Look through the data below and return each line where "verts" appears.

(Extracted data entries)
▶
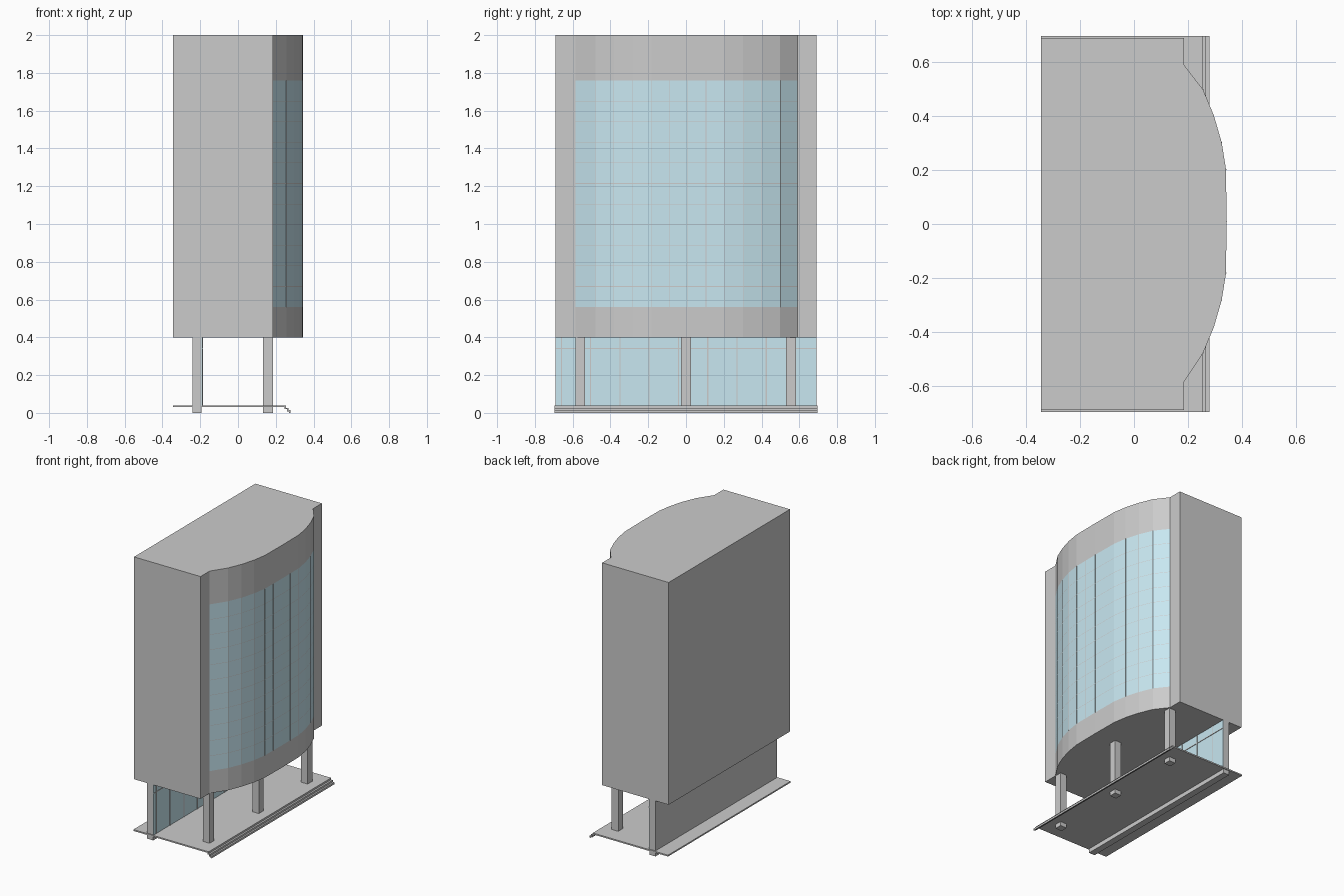
import bpy, bmesh
from mathutils import Vector

if "Cube" in bpy.data.objects:
    bpy.data.objects.remove(bpy.data.objects["Cube"])

glass_mat = bpy.data.materials.new("blue_glass")
glass_mat.diffuse_color = (0.58, 0.80, 0.88, 1)
glass_mat.use_nodes = True
glass_mat.node_tree.nodes["Principled BSDF"].inputs["Base Color"].default_value = glass_mat.diffuse_color


def finish(name, bm, mat=None):
    me = bpy.data.meshes.new(name)
    bm.to_mesh(me)
    bm.free()
    ob = bpy.data.objects.new(name, me)
    bpy.context.collection.objects.link(ob)
    if mat:
        me.materials.append(mat)
    return ob


def add_box(bm, lo, hi):
    vs = bmesh.ops.create_cube(bm, size=1)["verts"]
    for v in vs:
        v.co = [(a + b) / 2 + c * (b - a) for a, b, c in zip(lo, hi, v.co)]


def boxes(name, items, mat=None):
    bm = bmesh.new()
    for lo, hi in items:
        add_box(bm, lo, hi)
    return finish(name, bm, mat)


# bowed front outline, from -y to +y
BAY = [(0.185, -0.586), (0.256, -0.478), (0.296, -0.382), (0.325, -0.282), (0.341, -0.182),
       (0.343, 0.01), (0.341, 0.202), (0.325, 0.302), (0.296, 0.402), (0.256, 0.498), (0.185, 0.590)]
OUTLINE = [(-0.345, -0.69), (0.185, -0.69)] + BAY + [(0.185, 0.69), (-0.345, 0.69)]
Z0, G0, G1, Z1 = 0.40, 0.56, 1.76, 2.0


def wall(bm, pts, z0, z1):
    for (ax, ay), (bx, by) in zip(pts, pts[1:]):
        bm.faces.new([bm.verts.new(p) for p in
                      ((ax, ay, z0), (bx, by, z0), (bx, by, z1), (ax, ay, z1))])


# tower body: plain walls, solid bands above and below the window, roof and underside
bm = bmesh.new()
wall(bm, [BAY[-1]] + OUTLINE[-2:] + OUTLINE[:2] + [BAY[0]], Z0, Z1)
wall(bm, BAY, Z0, G0)
wall(bm, BAY, G1, Z1)
bm.faces.new([bm.verts.new((x, y, Z1)) for x, y in OUTLINE])
bm.faces.new([bm.verts.new((x, y, Z0)) for x, y in reversed(OUTLINE)])
bmesh.ops.remove_doubles(bm, verts=bm.verts, dist=1e-5)
finish("tower_body", bm)

# curved curtain wall
bm = bmesh.new()
wall(bm, BAY, G0, G1)
bmesh.ops.remove_doubles(bm, verts=bm.verts, dist=1e-5)
finish("curved_window", bm, glass_mat)

# hairline glazing bars: rails follow the facets, uprights stand on the facet joints
bm = bmesh.new()
rails = 11
skin = [(x + 0.0008, y) for x, y in BAY]
for i in range(1, rails):
    z = G0 + (G1 - G0) * i / rails
    wall(bm, skin, z - 0.0015, z + 0.0015)
finish("window_rails", bm)
uprights = []
for (ax, ay), (bx, by) in zip(BAY[1:], BAY[2:]):
    n = 2 if by - ay > 0.15 else 1
    for k in range(n):
        p = Vector((ax, ay)).lerp(Vector((bx, by)), k / n)
        uprights.append(((p.x - 0.002, p.y - 0.0015, G0), (p.x + 0.001, p.y + 0.0015, G1)))
boxes("window_uprights", uprights)

# ground-floor back wall with glazed front
boxes("lobby_wall", [((-0.24, -0.69, 0.0), (-0.192, 0.69, Z0))])
boxes("lobby_glass", [((-0.192, -0.69, 0.04), (-0.188, 0.69, Z0))], glass_mat)
bars = [((-0.19, -0.69, 0.337), (-0.185, 0.69, 0.343))]
for i in range(-4, 5):
    y = i * 0.155 - 0.04
    bars.append(((-0.19, y - 0.003, 0.04), (-0.185, y + 0.003, Z0)))
boxes("lobby_glazing_bars", bars)

# three front columns
boxes("front_columns", [((0.132, y - 0.026, 0.0), (0.184, y + 0.026, Z0))
                        for y in (-0.56, 0.0, 0.556)])

# thin ground slab and two folded steps down from it
bm = bmesh.new()
profile = [(-0.345, 0.04), (0.254, 0.04), (0.254, 0.027), (0.267, 0.027), (0.267, 0.014),
           (0.279, 0.014), (0.279, 0.0), (0.271, 0.0), (0.271, 0.007), (0.259, 0.007),
           (0.259, 0.020), (0.246, 0.020), (0.246, 0.030), (-0.345, 0.030)]
face = bm.faces.new([bm.verts.new((x, -0.697, z)) for x, z in profile])
ext = bmesh.ops.extrude_face_region(bm, geom=[face], use_keep_orig=True)
for v in ext["geom"]:
    if isinstance(v, bmesh.types.BMVert):
        v.co.y = 0.697
bmesh.ops.recalc_face_normals(bm, faces=bm.faces)
finish("ground_slab_with_steps", bm)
◀
### [Result below]
    vs = bmesh.ops.create_cube(bm, size=1)["verts"]
        bm.faces.new([bm.verts.new(p) for p in
bm.faces.new([bm.verts.new((x, y, Z1)) for x, y in OUTLINE])
bm.faces.new([bm.verts.new((x, y, Z0)) for x, y in reversed(OUTLINE)])
bmesh.ops.remove_doubles(bm, verts=bm.verts, dist=1e-5)
bmesh.ops.remove_doubles(bm, verts=bm.verts, dist=1e-5)
face = bm.faces.new([bm.verts.new((x, -0.697, z)) for x, z in profile])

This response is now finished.